The beauty of this place will always be etched in my heart. It was the one place in my world that true love really existed. Grandmother, Mom, Aunt Iren and Uncle Robert were the guardians of my soul. Whatever I came to believe that the world was, was always based on my experiences in Morristown, Tennessee. Little did I know that my life would forever change after this trip to my family’s homestead. God had given me a life with a foundation of security and love.

The smells, sights, and sounds, of Morristown were different this time. As I made my way into the house I ran from room to room looking for grandmother…but she was not there. Grandmother had died! Although I had been told that Grandmother had passed I was hoping that somehow I would get a different outcome. At that moment, all that was stable in my life suddenly became unstable. I quickly understood, with the selfishness of a child, that there would no longer be hot chocolate on the cold winter nights, no more special birthday cards, and no more trips to the garden to pick tomatoes and fresh vegetables. At that moment I wondered what would trips be like visiting Morristown with Grandmother gone. The visits to Grandmother’s house came to an abrupt halt. Once that reality set in my life changed.

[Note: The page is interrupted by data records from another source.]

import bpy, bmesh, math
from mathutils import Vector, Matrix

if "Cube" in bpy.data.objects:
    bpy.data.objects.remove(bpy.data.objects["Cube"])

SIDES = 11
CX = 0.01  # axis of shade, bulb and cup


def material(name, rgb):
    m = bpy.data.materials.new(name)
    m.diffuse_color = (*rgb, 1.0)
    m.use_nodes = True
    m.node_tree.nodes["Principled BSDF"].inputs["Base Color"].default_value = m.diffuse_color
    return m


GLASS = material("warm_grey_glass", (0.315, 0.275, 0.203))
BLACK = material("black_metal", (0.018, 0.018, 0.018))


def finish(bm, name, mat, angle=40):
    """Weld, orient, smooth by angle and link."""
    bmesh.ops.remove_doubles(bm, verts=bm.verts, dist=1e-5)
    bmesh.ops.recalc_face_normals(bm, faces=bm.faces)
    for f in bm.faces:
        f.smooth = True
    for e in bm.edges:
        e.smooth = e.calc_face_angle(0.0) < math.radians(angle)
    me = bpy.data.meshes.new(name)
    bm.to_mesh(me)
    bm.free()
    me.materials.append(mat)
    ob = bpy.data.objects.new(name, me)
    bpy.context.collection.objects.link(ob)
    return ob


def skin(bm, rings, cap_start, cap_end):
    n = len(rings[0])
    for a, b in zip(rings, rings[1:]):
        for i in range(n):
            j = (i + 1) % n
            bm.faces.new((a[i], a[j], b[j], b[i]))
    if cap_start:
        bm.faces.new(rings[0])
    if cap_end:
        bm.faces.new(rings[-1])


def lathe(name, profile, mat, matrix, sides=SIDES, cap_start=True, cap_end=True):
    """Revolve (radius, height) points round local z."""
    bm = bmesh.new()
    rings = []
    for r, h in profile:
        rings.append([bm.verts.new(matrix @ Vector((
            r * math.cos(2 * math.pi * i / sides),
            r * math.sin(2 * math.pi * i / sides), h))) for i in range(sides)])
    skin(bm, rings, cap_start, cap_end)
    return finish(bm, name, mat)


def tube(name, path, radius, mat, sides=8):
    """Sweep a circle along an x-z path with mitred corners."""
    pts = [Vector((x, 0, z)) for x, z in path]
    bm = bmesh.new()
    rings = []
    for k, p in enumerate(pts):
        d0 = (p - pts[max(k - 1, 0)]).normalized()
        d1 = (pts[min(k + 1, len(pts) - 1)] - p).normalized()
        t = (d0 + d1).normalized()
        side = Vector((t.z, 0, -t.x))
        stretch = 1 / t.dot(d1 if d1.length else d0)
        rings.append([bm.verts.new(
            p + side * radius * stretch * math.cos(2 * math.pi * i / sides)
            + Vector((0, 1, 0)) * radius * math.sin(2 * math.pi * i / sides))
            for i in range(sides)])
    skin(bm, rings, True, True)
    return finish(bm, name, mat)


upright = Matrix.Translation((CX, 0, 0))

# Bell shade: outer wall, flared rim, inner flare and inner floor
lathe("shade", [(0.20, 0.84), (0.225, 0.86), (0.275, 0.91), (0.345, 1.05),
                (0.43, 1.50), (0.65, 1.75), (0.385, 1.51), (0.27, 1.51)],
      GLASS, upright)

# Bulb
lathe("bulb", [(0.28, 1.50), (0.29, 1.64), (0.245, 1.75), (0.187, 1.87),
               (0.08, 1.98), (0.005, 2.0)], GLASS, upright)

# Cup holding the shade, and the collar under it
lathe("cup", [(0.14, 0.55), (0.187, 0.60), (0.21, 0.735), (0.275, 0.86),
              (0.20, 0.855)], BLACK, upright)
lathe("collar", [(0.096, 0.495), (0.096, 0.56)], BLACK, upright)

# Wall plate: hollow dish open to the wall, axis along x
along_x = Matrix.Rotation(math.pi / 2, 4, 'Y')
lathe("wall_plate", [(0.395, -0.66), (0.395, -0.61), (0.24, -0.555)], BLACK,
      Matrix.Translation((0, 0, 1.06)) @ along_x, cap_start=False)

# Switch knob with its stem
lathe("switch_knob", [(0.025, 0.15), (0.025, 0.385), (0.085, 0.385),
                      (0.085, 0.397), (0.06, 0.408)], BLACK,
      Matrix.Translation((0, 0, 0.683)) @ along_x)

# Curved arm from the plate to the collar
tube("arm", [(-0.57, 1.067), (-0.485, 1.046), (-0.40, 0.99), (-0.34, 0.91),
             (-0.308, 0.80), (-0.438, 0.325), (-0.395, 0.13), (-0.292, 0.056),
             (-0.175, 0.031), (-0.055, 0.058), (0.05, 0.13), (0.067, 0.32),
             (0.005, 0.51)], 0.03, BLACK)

With Grandmother’s death the fabric of our family was torn and for a season we drifted apart from each other. However, we soon realized that we were not bound by Grandmother but by faith which superseded her and her legacy. Faith, the fabric of our life is the story of how hope in an unseen, antiquated yet relevant God cultivated our lives by His unparallel grace.  The words of the Psalmist are true, “Unless the LORD builds the house, They labor in vain who build it…”